Speaking before a group of local businessmen last January 10, Bangko Sentral ng Pilipinas (BSP) Governor Amando Tetangco Jr. warned that the Philippine economy is facing greater risks from financial volatility this year.
"Volatility can strike fear among investors. If this is uncontrolled, it could significantly dampen ‘animal spirits’ or a snuffing out of ‘exuberance’. When animal spirits are curtailed, innovation and further investments can also be stalled," he said, according to a report in the Philippine Star.
The central bank governor identified the likely sources of financial volatility, highlighting the role of future US Fed rate hikes this year, especially if these depart sharply from market expectations as well as policy thrusts of central banks of other advanced economies such as Europe or Japan.
Indeed, when the US Federal Reserve raised policy rates last December 14—the first in a decade—and signaled it may increase rates three more times in 2017, the local stock market fell in reaction. Investors were worried about the possible adverse impact of higher US interest rates to the Philippine economy.

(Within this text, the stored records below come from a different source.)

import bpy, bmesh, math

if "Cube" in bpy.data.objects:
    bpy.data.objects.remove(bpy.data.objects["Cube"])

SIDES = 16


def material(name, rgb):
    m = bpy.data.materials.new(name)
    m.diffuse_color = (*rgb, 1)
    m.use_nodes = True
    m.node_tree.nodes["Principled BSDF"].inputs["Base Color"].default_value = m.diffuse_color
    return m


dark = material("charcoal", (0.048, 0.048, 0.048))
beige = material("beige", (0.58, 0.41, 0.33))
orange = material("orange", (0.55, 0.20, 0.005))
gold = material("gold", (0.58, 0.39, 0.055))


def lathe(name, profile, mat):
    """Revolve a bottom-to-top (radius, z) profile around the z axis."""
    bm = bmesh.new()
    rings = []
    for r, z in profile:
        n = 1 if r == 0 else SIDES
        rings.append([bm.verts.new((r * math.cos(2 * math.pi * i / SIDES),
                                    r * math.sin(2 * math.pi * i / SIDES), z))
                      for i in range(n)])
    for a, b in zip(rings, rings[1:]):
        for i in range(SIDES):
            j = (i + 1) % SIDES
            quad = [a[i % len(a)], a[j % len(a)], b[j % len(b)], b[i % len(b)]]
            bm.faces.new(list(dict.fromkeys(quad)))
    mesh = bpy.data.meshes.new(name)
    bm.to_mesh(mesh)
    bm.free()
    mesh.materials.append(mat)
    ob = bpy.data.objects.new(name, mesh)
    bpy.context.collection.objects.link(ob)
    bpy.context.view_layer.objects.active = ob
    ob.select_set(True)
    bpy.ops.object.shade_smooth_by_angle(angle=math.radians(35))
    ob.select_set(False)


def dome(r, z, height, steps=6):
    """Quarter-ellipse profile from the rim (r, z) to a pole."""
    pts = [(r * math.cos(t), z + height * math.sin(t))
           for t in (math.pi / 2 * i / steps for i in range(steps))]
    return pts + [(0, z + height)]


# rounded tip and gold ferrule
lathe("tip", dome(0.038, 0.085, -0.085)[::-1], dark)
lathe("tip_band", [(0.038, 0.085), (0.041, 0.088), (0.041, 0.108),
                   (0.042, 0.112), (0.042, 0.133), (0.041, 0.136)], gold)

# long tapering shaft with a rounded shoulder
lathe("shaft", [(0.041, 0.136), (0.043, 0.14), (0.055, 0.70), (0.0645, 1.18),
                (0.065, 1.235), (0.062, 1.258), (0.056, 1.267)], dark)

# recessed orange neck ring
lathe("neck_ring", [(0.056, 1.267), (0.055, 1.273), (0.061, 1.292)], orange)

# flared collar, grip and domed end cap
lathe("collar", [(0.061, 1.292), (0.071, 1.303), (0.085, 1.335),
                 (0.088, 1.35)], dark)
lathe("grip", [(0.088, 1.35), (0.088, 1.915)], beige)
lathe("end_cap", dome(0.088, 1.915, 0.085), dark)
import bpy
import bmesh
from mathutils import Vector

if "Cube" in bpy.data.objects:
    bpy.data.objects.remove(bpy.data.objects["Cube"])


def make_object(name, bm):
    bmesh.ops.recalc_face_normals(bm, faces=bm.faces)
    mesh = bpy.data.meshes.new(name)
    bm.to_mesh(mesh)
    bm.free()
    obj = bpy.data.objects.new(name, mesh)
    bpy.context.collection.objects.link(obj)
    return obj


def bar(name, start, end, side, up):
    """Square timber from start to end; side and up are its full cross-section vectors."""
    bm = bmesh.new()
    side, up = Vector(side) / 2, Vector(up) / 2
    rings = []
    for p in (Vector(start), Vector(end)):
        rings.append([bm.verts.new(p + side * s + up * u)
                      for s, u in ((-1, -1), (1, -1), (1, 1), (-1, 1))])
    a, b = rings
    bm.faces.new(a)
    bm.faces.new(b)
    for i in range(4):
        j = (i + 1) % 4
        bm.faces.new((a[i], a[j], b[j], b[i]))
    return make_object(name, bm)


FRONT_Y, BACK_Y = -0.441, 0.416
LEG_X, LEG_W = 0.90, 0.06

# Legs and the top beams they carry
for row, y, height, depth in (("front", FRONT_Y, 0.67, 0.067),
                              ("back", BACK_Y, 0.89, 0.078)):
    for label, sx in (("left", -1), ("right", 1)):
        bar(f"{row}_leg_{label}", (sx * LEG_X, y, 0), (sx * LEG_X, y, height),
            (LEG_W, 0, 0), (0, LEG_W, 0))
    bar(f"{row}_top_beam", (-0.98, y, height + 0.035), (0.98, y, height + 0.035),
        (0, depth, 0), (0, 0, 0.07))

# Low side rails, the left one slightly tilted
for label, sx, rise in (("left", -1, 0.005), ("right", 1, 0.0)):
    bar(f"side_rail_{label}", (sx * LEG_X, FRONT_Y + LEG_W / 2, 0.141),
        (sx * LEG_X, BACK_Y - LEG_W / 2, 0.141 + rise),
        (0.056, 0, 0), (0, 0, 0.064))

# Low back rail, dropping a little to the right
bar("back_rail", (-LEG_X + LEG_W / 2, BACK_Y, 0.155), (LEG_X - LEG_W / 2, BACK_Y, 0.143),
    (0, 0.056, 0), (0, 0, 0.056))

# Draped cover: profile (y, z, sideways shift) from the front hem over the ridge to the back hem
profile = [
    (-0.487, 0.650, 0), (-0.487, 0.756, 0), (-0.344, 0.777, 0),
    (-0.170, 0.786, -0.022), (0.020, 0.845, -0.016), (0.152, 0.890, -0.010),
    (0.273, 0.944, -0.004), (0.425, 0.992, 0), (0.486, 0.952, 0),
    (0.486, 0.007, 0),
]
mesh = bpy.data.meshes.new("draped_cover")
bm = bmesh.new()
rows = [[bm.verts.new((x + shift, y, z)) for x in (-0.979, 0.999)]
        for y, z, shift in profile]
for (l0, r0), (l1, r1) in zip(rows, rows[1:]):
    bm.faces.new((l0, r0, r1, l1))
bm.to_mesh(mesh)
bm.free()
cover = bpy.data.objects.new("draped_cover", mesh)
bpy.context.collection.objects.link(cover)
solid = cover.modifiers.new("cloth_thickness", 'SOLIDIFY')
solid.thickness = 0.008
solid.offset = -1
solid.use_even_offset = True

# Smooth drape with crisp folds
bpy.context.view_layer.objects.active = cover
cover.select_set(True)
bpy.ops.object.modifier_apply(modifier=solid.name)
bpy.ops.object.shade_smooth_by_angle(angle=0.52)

Should investors and entrepreneurs start to worry? Maybe not. Here's a look at how the Philippine economy, the peso and domestic interest rates behaved after series of US Fed rate hikes since the 1990s.